Reproduce, without any change, the span of lines from the opening of the records below to the line containing "bpy.context.object.name = name", inclusive.

===== EXERCISE MATERIAL

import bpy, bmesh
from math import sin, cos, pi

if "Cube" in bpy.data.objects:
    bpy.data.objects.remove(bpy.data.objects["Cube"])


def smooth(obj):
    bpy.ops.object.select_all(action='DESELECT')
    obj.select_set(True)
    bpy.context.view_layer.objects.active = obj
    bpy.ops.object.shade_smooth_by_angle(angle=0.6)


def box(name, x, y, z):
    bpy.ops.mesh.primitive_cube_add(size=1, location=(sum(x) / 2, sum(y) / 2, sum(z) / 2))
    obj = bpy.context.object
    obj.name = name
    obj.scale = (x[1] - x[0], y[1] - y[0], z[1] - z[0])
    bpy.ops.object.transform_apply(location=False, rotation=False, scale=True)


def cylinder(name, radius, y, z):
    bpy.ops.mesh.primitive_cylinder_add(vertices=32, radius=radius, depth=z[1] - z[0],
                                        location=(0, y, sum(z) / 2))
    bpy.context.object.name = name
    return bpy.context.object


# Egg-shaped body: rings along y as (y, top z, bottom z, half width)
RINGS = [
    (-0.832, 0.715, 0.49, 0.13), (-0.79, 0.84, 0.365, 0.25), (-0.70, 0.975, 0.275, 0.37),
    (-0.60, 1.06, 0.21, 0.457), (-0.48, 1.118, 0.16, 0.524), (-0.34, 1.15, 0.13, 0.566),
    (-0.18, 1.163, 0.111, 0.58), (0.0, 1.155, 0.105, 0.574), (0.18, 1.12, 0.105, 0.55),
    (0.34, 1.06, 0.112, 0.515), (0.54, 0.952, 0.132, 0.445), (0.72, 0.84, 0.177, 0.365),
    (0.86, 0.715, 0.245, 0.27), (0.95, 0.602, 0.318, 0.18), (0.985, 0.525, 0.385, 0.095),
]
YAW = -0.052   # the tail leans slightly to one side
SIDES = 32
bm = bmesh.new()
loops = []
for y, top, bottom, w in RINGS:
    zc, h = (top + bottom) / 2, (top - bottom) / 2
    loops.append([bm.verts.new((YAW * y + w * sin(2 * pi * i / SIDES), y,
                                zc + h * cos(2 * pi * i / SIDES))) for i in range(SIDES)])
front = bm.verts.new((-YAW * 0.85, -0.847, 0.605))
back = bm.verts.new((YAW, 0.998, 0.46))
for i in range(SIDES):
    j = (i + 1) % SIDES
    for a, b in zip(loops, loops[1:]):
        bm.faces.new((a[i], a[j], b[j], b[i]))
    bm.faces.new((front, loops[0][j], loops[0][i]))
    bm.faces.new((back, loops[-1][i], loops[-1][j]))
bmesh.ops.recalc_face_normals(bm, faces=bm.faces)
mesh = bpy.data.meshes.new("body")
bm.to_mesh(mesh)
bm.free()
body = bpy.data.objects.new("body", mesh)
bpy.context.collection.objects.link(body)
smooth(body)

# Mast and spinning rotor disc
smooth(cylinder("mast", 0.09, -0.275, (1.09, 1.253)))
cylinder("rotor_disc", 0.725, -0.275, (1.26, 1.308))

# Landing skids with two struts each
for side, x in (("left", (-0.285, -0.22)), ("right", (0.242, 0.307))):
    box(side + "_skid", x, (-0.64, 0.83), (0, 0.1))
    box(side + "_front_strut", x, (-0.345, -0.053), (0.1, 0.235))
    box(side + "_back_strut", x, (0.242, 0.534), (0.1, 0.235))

==========

# EXPECTED OUTPUT
import bpy, bmesh
from math import sin, cos, pi

if "Cube" in bpy.data.objects:
    bpy.data.objects.remove(bpy.data.objects["Cube"])


def smooth(obj):
    bpy.ops.object.select_all(action='DESELECT')
    obj.select_set(True)
    bpy.context.view_layer.objects.active = obj
    bpy.ops.object.shade_smooth_by_angle(angle=0.6)


def box(name, x, y, z):
    bpy.ops.mesh.primitive_cube_add(size=1, location=(sum(x) / 2, sum(y) / 2, sum(z) / 2))
    obj = bpy.context.object
    obj.name = name
    obj.scale = (x[1] - x[0], y[1] - y[0], z[1] - z[0])
    bpy.ops.object.transform_apply(location=False, rotation=False, scale=True)


def cylinder(name, radius, y, z):
    bpy.ops.mesh.primitive_cylinder_add(vertices=32, radius=radius, depth=z[1] - z[0],
                                        location=(0, y, sum(z) / 2))
    bpy.context.object.name = name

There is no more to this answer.